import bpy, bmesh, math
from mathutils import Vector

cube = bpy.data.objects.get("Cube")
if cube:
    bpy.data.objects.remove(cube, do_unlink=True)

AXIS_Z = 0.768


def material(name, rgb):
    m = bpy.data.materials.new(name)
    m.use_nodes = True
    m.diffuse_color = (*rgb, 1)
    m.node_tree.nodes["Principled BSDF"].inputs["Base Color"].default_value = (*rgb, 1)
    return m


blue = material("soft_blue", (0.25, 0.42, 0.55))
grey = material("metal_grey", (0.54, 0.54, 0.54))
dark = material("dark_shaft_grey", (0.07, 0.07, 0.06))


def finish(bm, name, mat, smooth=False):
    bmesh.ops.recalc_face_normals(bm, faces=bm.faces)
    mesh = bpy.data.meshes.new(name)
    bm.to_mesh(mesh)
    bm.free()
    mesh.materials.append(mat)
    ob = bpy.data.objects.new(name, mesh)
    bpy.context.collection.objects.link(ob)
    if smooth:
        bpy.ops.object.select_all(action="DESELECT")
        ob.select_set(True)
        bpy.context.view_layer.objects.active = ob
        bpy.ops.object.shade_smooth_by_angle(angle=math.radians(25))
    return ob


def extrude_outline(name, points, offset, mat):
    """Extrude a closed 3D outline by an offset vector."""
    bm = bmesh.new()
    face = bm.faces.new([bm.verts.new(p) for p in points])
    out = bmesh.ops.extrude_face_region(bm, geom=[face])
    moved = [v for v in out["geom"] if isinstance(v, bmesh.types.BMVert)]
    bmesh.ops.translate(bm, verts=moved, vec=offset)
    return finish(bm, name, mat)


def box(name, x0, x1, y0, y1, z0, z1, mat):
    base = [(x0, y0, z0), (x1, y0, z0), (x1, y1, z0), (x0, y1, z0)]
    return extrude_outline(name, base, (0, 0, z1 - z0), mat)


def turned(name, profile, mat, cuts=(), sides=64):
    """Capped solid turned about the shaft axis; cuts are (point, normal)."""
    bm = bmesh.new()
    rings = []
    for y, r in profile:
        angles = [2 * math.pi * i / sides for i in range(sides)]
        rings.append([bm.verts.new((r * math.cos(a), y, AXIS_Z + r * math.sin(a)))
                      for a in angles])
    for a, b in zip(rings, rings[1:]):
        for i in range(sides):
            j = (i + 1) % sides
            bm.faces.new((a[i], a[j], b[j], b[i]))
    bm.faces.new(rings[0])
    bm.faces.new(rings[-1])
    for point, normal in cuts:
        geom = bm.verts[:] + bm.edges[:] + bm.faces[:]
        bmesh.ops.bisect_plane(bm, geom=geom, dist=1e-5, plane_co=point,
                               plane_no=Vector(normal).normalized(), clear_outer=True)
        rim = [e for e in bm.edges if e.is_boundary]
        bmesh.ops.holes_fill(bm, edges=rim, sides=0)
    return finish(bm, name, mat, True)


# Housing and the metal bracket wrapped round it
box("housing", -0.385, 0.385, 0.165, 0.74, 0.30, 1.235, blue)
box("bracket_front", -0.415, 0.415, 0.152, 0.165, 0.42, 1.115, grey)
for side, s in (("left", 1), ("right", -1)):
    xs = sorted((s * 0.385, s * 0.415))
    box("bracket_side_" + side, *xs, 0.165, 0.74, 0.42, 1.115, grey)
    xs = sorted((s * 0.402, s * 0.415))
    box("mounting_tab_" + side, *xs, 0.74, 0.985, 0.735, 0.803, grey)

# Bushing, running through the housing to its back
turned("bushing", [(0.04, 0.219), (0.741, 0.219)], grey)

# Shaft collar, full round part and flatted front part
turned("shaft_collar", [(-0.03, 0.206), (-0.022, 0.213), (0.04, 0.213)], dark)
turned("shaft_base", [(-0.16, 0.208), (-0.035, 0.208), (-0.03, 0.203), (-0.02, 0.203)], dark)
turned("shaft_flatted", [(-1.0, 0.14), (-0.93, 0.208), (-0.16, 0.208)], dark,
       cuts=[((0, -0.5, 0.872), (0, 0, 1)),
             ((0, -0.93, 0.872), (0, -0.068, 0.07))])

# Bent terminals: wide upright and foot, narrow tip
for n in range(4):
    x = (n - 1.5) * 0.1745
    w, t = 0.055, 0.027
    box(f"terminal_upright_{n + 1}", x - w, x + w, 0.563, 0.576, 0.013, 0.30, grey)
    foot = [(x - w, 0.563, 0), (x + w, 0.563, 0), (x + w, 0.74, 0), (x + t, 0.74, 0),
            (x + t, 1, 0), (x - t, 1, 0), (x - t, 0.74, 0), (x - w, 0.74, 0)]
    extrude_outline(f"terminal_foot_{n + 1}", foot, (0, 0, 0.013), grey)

---

Your instructions
Pull out every line in the data above that has the word "bmesh".

Finished exercise
import bpy, bmesh, math
    bmesh.ops.recalc_face_normals(bm, faces=bm.faces)
    bm = bmesh.new()
    out = bmesh.ops.extrude_face_region(bm, geom=[face])
    moved = [v for v in out["geom"] if isinstance(v, bmesh.types.BMVert)]
    bmesh.ops.translate(bm, verts=moved, vec=offset)
    bm = bmesh.new()
        bmesh.ops.bisect_plane(bm, geom=geom, dist=1e-5, plane_co=point,
        bmesh.ops.holes_fill(bm, edges=rim, sides=0)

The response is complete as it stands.